Gibson was one of the thousands of men called “George” during his workday, after the founder of the Pullman company, George Pullman.

Born in 1910 in Keatchie, La., Gibson had worked at Wiley College and Darco Corp., which made dry cleaning chemicals. He later became a presser at Moon’s Cleaners and later on purchased the business.

Years later, he moved his family to Los Angeles and started anew. He began his 38-year career on the railways when a church deacon referred him to a job working for Union Pacific Railroad in 1936. He began as a coach porter, but was eventually promoted to Pullman porter. During his tenure serving first-class passengers in sleeping cars, he traveled the country, met celebrities and provided for his family in a way that was not afforded many African Americans in those days.

“I was very happy,” Gibson told the L.A. Times in a 2010 interview. “It helped me feed my family … take care of them.”

In 1945, he bought a home in South Central Los Angeles, where he lived until his passing. He had four children with his wife Beatrice, who died in 2004.

The Pullman company was dissolved in 1968 and Pullman porters were transferred to Amtrak and Union Pacific. Gibson retired from the railways in 1974, but continued to work.

He volunteered helping passengers at Los Angeles International Airport; managed income tax preparation H&R Block; and worked as district director for the AARP tax preparation assistance program for seniors, according to the Times.

He was also a member of the historic People’s Independent Church for 77 years and attended up until the Sunday before his death.

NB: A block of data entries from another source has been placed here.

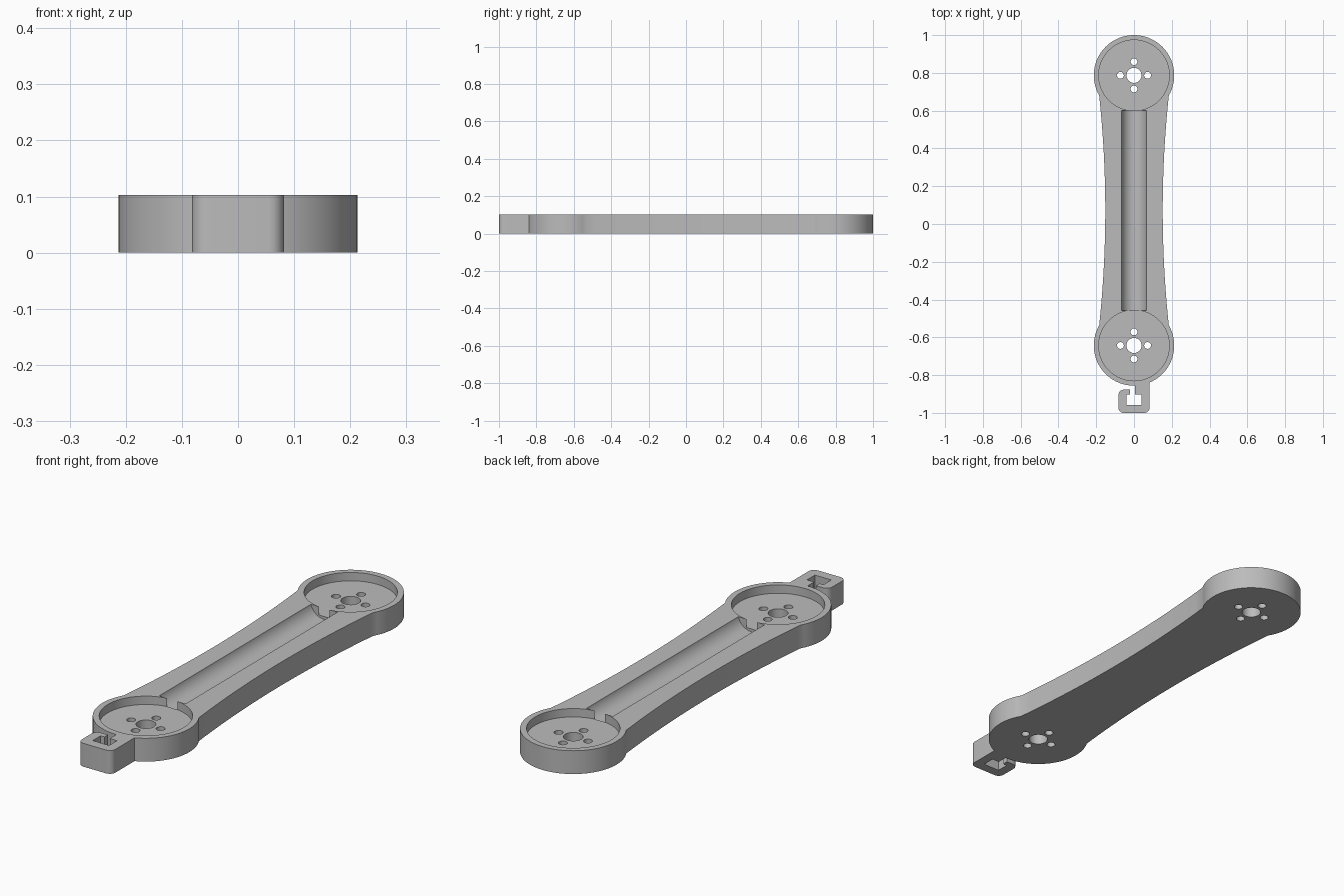
import bpy, bmesh
from math import sin, cos, pi, asin, radians, hypot

if "Cube" in bpy.data.objects:
    bpy.data.objects.remove(bpy.data.objects["Cube"])

H = 0.103                 # arm thickness
FLOOR = 0.066             # height of the round pocket floors
R = 0.213                 # outer radius of the ends
POCKET = 0.187
BACK, FRONT = 0.787, -0.643
MID = (BACK + FRONT) / 2
JOIN = 0.107              # where the waist meets each round end


def arc(cx, cy, r, a0, a1, n):
    return [(cx + r * cos(a0 + (a1 - a0) * i / n), cy + r * sin(a0 + (a1 - a0) * i / n))
            for i in range(n + 1)]


def circle(cx, cy, r, n=64):
    return arc(cx, cy, r, 0, 2 * pi, n)[:-1]


def prism(name, pts, z0, z1):
    bm = bmesh.new()
    face = bm.faces.new([bm.verts.new((x, y, z0)) for x, y in pts])
    out = bmesh.ops.extrude_face_region(bm, geom=[face])["geom"]
    bmesh.ops.translate(bm, vec=(0, 0, z1 - z0),
                        verts=[v for v in out if isinstance(v, bmesh.types.BMVert)])
    bmesh.ops.recalc_face_normals(bm, faces=bm.faces)
    mesh = bpy.data.meshes.new(name)
    bm.to_mesh(mesh)
    bm.free()
    ob = bpy.data.objects.new(name, mesh)
    bpy.context.collection.objects.link(ob)
    return ob


def combine(target, other, operation):
    other.hide_render = True
    mod = target.modifiers.new("combine", "BOOLEAN")
    mod.operation, mod.object, mod.solver = operation, other, "EXACT"
    bpy.context.view_layer.objects.active = target
    bpy.ops.object.modifier_apply(modifier=mod.name)
    bpy.data.objects.remove(other)


def waist(side):
    half = (BACK - FRONT) / 2 - JOIN
    edge = hypot(R, 0) * cos(asin(JOIN / R))
    steps = [-1 + 2 * i / 24 for i in range(1, 24)]
    return [(side * (0.152 + (edge - 0.152) * t * t), MID + side * half * t) for t in steps]


# Arm body: two round ends joined by a concave waist
a = asin(JOIN / R)
outline = (arc(0, BACK, R, -a, pi + a, 48) + waist(-1)
           + arc(0, FRONT, R, pi - a, 2 * pi + a, 48) + waist(1))
arm = prism("arm", outline, 0, H)

# Open hook at the front end
c = 0.027
hook = (arc(0.082 - c, -1 + c, c, 0, -pi / 2, 6) + arc(-0.082 + c, -1 + c, c, -pi / 2, -pi, 6)
        + arc(-0.082 + c, -0.877 - c, c, pi, pi / 2, 6)
        + [(-0.021, -0.877), (-0.021, -0.902), (-0.04, -0.902), (-0.04, -0.957),
           (0.04, -0.957), (0.04, -0.902), (0.005, -0.902), (0.005, -0.836), (0.082, -0.836)])
combine(arm, prism("hook", hook, 0, H), "UNION")

# Long rounded channel between the pockets
half_width, depth = 0.065, 0.05
gr = (half_width ** 2 + depth ** 2) / (2 * depth)
channel = prism("channel_cutter", circle(0, 0, gr), FRONT + POCKET - 0.002, BACK - POCKET + 0.002)
for v in channel.data.vertices:
    x, y, z = v.co
    v.co = (x, z, y + H - depth + gr)
bm = bmesh.new()
bm.from_mesh(channel.data)
bmesh.ops.recalc_face_normals(bm, faces=bm.faces)
bm.to_mesh(channel.data)
bm.free()
combine(arm, channel, "DIFFERENCE")

# Round pockets, each with a shaft hole and four screw holes
for cy in (BACK, FRONT):
    combine(arm, prism("pocket_cutter", circle(0, cy, POCKET), FLOOR, H + 0.1), "DIFFERENCE")
    holes = [(0, 0, 0.04)] + [(0.072 * cos(k * pi / 2), 0.072 * sin(k * pi / 2), 0.018)
                              for k in range(4)]
    for dx, dy, r in holes:
        combine(arm, prism("hole_cutter", circle(dx, cy + dy, r, 32), -0.1, H + 0.1), "DIFFERENCE")

# Single grey finish
grey = bpy.data.materials.new("grey")
grey.use_nodes = True
colour = (0.5, 0.5, 0.5, 1)
grey.diffuse_color = colour
grey.node_tree.nodes["Principled BSDF"].inputs["Base Color"].default_value = colour
arm.data.materials.clear()
arm.data.materials.append(grey)
bpy.ops.object.select_all(action="DESELECT")
arm.select_set(True)
bpy.context.view_layer.objects.active = arm
bpy.ops.object.shade_smooth_by_angle(angle=radians(30))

“He raised his family in the church,” said Bishop Craig Worsham, the church’s pastor told the Times. “He is etched in the framework and fabric of the history of the church.”